Step into their back yard and you’ll understand why. The two oaks – approximately 60 feet tall and 40 inches from the wall – offer a shady haven for birds, squirrels and insects. Their wide branches, which form a canopy with the trees in the median of Honore, keep the house and yard cool and buffer the sound and smell of traffic. A waterfall cascading into a pond where carp the size of a grown-man’s forearm swim in circles is surrounded by colorful orchids.

Desiree Moulton and Roger Metz stand next to one of the two Grand Oaks in their backyard targeted for removal by the Greenfield HOA Board.

“These trees are a complete and total pain in my (expletive) once a year when they drop their leaves and those fuzzy things,” admits Metz, who filled 38 bags with leaves this year. “But they are so worth it. If they took these trees out against our wishes, I wouldn’t want to live here anymore.”

Moulton, an admitted “tree hugger” whose father once owned an oak farm in the east county, was more combative.

“If they take them out against my will, they will have a lawsuit,” she says.

The couple rejects the notion the trees caused the vertical crack in the wall behind their home. That was from a vehicle that crashed into the wall from the Honore side years ago.

To bolster their case, they hired Teri Graham, an International Society of Arborists (ISA) certified arborist – and a former consultant to the city of Sarasota on the Pink Floyd Grand Oak in Arlington Park – to look at their trees and walk the subdivision perimeter. Based on her assessment, Graham says, “I don’t believe the trees are causing the damage.”

“It’s not consistent with anything I’ve seen before where a tree has caused wall damage. Typically, a crack from a root comes from the bottom up . . . and if it’s major, you will clearly see the root that caused it and the ground lifted. There’s no indication of roots there at all.”

Graham also executed the formula involving circumference, height and canopy to confirm Metz and Moulton’s trees are Grand Oaks. Grand Trees require a permit for removal that can only be granted if every attempt to work around the tree has been exhausted.

An arborist for the HOA requested a “pre-application assessment” with Sarasota County staff to determine if permits were required, but according to the county, no application has been filed to date. Regulations state trees on owner-occupied lots are exempt from permits – unless the trees are Grand Trees – but can only be removed with owner permission.

The board has encouraged residents’ acquiescence since “the HOA will never again fund removal of the trees” and any future damage or liability will be at the expense of the homeowners. An email sent to all Greenfield residents this week said the board was “meeting with impacted homeowners,” but Metz and Moulton say no one has contacted them.

The board declined an interview request. It also demanded I leave an HOA meeting I tried to attend to better understand its position and sent an email stating “this is a matter that deals with private property owners and a private Homeowners Association so the project will be handled in that manner.” Residents who asked to see the report from the “five arborists” were told to submit their request in writing, by snail mail.

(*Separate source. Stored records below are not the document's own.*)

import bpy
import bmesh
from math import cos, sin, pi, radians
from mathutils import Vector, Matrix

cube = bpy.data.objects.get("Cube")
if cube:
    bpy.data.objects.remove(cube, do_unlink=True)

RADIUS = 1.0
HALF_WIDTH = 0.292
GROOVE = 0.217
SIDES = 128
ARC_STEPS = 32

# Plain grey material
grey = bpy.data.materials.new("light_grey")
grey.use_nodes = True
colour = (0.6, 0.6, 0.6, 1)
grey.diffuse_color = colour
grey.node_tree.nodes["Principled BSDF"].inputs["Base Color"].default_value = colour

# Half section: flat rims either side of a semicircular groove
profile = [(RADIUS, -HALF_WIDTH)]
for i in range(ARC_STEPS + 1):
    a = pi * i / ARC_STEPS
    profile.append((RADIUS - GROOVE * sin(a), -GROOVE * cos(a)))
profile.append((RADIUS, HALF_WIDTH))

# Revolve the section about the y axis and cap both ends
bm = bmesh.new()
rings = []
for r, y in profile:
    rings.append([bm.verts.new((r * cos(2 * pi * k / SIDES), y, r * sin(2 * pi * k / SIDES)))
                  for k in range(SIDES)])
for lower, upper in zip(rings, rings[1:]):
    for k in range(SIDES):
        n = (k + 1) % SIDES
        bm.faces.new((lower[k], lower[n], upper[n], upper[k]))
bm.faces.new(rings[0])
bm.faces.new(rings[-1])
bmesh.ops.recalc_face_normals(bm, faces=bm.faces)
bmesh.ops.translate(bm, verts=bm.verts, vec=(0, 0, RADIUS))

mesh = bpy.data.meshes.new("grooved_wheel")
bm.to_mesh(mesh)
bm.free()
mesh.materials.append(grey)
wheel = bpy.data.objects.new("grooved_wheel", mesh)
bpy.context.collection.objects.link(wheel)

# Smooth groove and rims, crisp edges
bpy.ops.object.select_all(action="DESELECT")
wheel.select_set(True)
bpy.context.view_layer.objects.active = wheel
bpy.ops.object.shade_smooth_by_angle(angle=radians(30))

“Frankly, I’m just flabbergasted the HOA thinks they can just determine they will take out that many trees, charge the homeowners, not share the reports from the arborists, assess everyone extra for covering it, and then leave the stumps and who will pay for mediation to replant other trees,” Graham adds. “None of it really makes sense. I’ve never seen an HOA do something like that.”

Meanwhile, as Moulton and Metz watch the dogs they foster chase each other around the scattered oak leaves in their back yard, the resolve to preserve their green oasis grows ever firmer.

“I’m willing to die on this hill,” says Moulton.

Echoes Metz: “They are not taking out our trees. Period.”